“For the Senate to first bring up the judicial nominee known as the ‘vote-suppressor-in-chief’ adds insult to injury,” said Hilary Shelton, director of the NAACP’s Washington bureau. “It makes crystal clear who stands for voting rights and who stands for voting wrongs.”
All of the 49 members who caucus with Democrats in the Senate have pledged to vote against Farr. Sen. Jeff Flake (R-Ariz.) has indicated he will not support any more of Trump’s judicial picks until Senate Majority Leader Mitch McConnell (R-Ky.) allows a vote on legislation protecting special counsel Robert Mueller. This means Democrats would only need to pick up one more vote to sink Farr’s nomination.
As an attorney, Farr helped write a 2013 North Carolina law that activated a number of voting restrictions, including cutting early voting and requiring voter ID. The GOP-led legislature then hired Farr to defend the law in a federal lawsuit challenging it. During a hearing in the case, Farr denied that the law was intentionally discriminatory, and said it was “not a nefarious thing.” But in 2016, the U.S. Court of Appeals for the 4th Circuit struck down the law, saying North Carolina lawmakers enacted changes that they knew would disproportionately affect African-Americans. The law, the court said, targeted black people “with almost surgical precision.” The U.S. Supreme Court declined to take up an appeal of the decision.
North Carolina Republicans also hired Farr to defend their state and congressional legislative plans. Some of those districts were struck down as unlawfully racially gerrymandered in decisions upheld by the U.S. Supreme Court.
The timing of Farr’s vote in the Senate ― after the midterm elections, and nearly 10 months after he was advanced out of committee ― suggests that Republicans recognized they’d have an easier time pushing through his nomination during the lame-duck period before a new Congress is seated in January. Democrats, meanwhile, are hoping to pick off at least one moderate GOP senator, like Sen. Susan Collins (Maine) or Sen. Lisa Murkowski (Alaska), to join them in defeating Farr’s nomination. They are also targeting lawmakers like Sen. Tim Scott (S.C.), the GOP’s lone African-American senator, and Sen. Marco Rubio (Fla.), both of whom helped sink a Trump judicial nominee this summer over his racist writings.
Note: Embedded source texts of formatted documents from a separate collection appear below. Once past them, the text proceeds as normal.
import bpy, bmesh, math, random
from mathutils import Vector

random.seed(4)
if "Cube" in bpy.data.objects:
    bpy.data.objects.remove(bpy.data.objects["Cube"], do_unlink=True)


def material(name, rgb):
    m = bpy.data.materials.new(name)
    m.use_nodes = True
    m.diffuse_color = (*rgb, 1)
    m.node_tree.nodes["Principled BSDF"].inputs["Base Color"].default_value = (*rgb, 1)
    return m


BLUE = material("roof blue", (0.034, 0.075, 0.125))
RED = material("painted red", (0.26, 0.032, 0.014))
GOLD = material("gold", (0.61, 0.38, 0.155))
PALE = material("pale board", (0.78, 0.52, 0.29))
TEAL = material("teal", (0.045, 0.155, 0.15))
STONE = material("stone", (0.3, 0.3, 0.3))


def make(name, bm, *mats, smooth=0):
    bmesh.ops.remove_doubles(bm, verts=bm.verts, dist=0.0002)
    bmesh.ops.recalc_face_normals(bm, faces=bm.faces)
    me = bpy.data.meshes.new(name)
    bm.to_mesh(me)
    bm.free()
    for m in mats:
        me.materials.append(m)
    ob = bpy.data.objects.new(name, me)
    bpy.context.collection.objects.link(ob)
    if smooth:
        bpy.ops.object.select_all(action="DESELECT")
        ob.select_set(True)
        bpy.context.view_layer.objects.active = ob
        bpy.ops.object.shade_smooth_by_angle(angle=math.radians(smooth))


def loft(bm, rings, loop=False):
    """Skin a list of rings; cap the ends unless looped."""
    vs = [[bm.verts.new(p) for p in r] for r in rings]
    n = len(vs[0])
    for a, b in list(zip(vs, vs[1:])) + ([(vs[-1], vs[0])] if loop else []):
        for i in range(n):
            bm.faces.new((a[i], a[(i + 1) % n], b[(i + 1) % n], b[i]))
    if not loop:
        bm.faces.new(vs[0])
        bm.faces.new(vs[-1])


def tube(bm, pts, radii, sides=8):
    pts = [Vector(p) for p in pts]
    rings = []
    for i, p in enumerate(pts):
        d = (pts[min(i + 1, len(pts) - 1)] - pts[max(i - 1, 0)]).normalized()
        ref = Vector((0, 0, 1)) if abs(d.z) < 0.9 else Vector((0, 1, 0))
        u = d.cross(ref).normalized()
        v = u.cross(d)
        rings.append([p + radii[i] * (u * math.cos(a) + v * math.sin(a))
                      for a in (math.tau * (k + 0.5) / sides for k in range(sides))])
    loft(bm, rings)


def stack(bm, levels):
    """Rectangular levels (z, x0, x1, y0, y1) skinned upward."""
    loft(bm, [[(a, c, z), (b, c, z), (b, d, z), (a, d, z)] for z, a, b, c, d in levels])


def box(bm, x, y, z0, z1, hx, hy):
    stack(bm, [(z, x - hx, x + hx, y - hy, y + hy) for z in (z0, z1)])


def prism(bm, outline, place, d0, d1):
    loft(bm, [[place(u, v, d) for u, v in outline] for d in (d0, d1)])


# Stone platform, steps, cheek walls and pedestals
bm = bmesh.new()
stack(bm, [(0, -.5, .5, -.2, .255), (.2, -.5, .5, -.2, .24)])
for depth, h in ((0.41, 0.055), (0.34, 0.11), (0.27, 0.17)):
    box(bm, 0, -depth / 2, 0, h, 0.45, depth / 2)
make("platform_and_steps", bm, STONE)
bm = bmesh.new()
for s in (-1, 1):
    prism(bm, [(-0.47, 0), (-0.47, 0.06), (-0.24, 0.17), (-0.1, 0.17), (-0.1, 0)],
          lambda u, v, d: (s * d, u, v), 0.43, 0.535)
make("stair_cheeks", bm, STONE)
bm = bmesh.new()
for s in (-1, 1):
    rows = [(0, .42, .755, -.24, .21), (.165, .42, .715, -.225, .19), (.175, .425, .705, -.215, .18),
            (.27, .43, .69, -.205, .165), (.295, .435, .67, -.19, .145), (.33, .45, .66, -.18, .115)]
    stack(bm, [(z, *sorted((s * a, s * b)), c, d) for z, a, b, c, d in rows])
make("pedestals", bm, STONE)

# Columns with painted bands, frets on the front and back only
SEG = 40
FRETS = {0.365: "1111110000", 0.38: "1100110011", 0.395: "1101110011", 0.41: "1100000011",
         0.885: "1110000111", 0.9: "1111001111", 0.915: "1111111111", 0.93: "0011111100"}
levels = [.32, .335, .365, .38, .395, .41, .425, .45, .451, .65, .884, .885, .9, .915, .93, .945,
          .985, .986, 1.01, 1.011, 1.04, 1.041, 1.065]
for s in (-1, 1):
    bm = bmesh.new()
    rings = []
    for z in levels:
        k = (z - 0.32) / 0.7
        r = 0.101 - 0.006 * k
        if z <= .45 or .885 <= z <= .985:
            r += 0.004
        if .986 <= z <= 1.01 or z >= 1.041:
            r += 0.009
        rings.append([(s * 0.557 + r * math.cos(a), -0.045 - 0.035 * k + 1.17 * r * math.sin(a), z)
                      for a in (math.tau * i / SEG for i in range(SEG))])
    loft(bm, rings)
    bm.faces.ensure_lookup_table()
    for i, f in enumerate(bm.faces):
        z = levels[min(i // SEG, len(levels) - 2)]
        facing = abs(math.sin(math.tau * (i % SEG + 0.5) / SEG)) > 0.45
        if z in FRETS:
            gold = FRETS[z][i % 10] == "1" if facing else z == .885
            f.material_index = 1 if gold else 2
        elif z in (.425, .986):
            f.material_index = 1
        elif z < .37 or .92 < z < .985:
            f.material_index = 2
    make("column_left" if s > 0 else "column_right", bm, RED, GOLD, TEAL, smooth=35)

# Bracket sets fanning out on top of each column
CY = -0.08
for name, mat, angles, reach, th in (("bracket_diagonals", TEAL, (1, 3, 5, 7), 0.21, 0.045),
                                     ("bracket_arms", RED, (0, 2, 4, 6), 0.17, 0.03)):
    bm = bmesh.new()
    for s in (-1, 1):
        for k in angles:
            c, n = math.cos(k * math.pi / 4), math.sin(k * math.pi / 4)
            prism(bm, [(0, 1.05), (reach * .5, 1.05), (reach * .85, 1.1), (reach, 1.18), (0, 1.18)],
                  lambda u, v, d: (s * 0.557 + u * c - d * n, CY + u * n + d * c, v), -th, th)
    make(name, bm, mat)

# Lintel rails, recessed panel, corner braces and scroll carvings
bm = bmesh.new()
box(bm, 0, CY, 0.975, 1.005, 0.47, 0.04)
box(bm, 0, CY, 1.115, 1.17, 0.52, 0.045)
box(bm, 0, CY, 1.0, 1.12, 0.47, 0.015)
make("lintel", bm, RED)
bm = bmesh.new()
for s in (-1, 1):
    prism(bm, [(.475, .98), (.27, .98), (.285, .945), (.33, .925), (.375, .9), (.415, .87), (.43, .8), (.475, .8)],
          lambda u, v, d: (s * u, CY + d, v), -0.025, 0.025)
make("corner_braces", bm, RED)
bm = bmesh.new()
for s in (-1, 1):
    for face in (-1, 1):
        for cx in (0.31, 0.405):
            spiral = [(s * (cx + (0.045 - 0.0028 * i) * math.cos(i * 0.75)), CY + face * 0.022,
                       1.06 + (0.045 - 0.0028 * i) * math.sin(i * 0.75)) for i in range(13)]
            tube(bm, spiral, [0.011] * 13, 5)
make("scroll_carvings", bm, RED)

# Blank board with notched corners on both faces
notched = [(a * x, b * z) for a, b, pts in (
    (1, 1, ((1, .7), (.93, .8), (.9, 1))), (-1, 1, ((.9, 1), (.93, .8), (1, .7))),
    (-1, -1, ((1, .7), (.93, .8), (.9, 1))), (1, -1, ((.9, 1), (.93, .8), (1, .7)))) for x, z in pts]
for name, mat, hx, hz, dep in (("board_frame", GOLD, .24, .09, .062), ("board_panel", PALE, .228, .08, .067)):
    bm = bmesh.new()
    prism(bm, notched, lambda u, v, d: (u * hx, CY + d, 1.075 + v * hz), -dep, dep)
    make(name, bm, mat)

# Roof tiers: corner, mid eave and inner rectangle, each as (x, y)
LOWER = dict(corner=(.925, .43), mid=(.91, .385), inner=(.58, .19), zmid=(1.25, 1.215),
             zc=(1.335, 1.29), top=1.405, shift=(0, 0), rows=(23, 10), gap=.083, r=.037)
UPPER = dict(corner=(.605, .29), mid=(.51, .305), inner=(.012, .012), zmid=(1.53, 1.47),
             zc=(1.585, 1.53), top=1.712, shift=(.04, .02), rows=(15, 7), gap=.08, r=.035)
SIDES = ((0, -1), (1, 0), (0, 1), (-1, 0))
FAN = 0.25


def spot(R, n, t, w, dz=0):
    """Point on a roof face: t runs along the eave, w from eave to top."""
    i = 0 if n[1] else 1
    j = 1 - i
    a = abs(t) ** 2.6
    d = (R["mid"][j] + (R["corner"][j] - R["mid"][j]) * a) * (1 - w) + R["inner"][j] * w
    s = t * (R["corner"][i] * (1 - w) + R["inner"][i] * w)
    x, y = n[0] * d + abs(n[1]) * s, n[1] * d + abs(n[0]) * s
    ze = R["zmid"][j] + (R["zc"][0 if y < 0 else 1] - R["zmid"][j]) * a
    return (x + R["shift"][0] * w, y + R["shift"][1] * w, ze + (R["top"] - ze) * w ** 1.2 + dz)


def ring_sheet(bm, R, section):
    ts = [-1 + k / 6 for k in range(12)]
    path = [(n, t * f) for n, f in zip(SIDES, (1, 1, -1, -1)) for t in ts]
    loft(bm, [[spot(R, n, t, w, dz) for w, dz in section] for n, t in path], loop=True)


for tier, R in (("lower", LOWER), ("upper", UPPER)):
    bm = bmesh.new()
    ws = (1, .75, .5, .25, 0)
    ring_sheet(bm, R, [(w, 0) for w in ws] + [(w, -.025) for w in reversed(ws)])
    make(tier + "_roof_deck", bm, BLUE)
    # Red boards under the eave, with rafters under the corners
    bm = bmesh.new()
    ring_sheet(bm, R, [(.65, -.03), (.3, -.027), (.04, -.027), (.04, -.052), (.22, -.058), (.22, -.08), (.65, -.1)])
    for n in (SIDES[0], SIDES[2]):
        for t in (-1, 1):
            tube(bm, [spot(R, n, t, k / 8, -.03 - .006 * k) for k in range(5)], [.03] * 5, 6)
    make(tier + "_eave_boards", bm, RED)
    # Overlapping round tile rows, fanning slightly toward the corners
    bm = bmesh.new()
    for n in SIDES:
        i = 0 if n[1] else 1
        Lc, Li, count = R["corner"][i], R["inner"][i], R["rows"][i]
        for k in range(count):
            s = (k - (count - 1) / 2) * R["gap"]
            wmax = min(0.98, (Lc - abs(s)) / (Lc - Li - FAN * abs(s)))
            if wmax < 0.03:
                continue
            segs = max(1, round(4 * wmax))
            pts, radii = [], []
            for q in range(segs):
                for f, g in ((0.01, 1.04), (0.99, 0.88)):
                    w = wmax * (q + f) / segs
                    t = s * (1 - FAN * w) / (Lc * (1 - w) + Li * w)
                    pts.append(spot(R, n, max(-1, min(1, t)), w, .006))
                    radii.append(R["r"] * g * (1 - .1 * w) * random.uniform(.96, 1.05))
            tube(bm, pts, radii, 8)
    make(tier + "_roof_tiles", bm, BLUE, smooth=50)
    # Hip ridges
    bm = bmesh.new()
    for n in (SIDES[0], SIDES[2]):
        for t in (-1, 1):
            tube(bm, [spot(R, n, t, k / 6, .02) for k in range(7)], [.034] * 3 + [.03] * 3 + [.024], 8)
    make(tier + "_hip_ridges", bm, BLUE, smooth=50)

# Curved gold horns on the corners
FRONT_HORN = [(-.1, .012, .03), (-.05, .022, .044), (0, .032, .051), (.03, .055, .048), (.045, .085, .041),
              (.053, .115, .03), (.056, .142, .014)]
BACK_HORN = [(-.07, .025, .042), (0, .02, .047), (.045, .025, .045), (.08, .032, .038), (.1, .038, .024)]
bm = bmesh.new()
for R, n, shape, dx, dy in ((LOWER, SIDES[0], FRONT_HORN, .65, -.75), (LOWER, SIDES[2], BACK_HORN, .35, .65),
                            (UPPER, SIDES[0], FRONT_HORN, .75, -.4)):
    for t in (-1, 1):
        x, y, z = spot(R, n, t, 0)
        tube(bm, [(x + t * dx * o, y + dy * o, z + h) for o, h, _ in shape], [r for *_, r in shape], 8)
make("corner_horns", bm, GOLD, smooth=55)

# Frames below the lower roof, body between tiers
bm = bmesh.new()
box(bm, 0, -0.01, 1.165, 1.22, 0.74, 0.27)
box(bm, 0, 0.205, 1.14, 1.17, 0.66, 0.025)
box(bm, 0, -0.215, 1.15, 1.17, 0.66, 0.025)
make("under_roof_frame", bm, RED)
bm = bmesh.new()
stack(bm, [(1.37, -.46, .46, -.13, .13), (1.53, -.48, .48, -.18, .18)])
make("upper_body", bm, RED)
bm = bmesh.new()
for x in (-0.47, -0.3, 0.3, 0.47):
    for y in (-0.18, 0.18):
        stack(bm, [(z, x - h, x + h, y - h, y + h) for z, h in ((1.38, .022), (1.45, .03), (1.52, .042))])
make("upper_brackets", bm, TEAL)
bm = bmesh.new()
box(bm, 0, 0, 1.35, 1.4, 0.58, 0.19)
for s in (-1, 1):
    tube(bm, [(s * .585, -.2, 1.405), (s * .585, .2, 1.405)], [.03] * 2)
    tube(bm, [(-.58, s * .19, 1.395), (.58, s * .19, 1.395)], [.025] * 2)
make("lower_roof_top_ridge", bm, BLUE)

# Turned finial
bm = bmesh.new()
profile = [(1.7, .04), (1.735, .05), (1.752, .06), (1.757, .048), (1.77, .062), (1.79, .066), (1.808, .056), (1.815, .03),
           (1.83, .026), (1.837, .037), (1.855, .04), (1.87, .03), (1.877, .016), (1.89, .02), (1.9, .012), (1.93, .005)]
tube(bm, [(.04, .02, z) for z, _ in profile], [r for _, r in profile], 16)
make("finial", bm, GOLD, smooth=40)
Farr’s vote “is a litmus test for voting rights in the Senate,” Sen. Brian Schatz (D-Hawaii) wrote on Twitter last week. “I think we stand a good chance of succeeding.”
During his confirmation hearing, Farr faced questions about his work as a lawyer for former Sen. Jesse Helms (R-N.C.) in 1990. Just before Election Day that year, Helms’ campaign targeted black voters with over 100,000 postcards that had incorrect information about voter qualifications. The postcards warned readers that they could face criminal charges for illegally voting, an intimidation tactic.
Farr told senators he did not know about the postcard scheme until the Justice Department contacted the campaign about it, but a former Justice Department official said Farr attended a meeting about “ballot security” before the postcards were sent out.
Asked about the discrepancy, Farr later told senators he had attended the meeting but did not discuss the postcards there.
Farr’s nomination has also attracted controversy because he would fill the longest judicial vacancy in the country. The Eastern District of North Carolina, which is about 27 percent black, has never had an African-American judge. President Barack Obama nominated two African-American women to the court, but Republicans stalled both their nominations.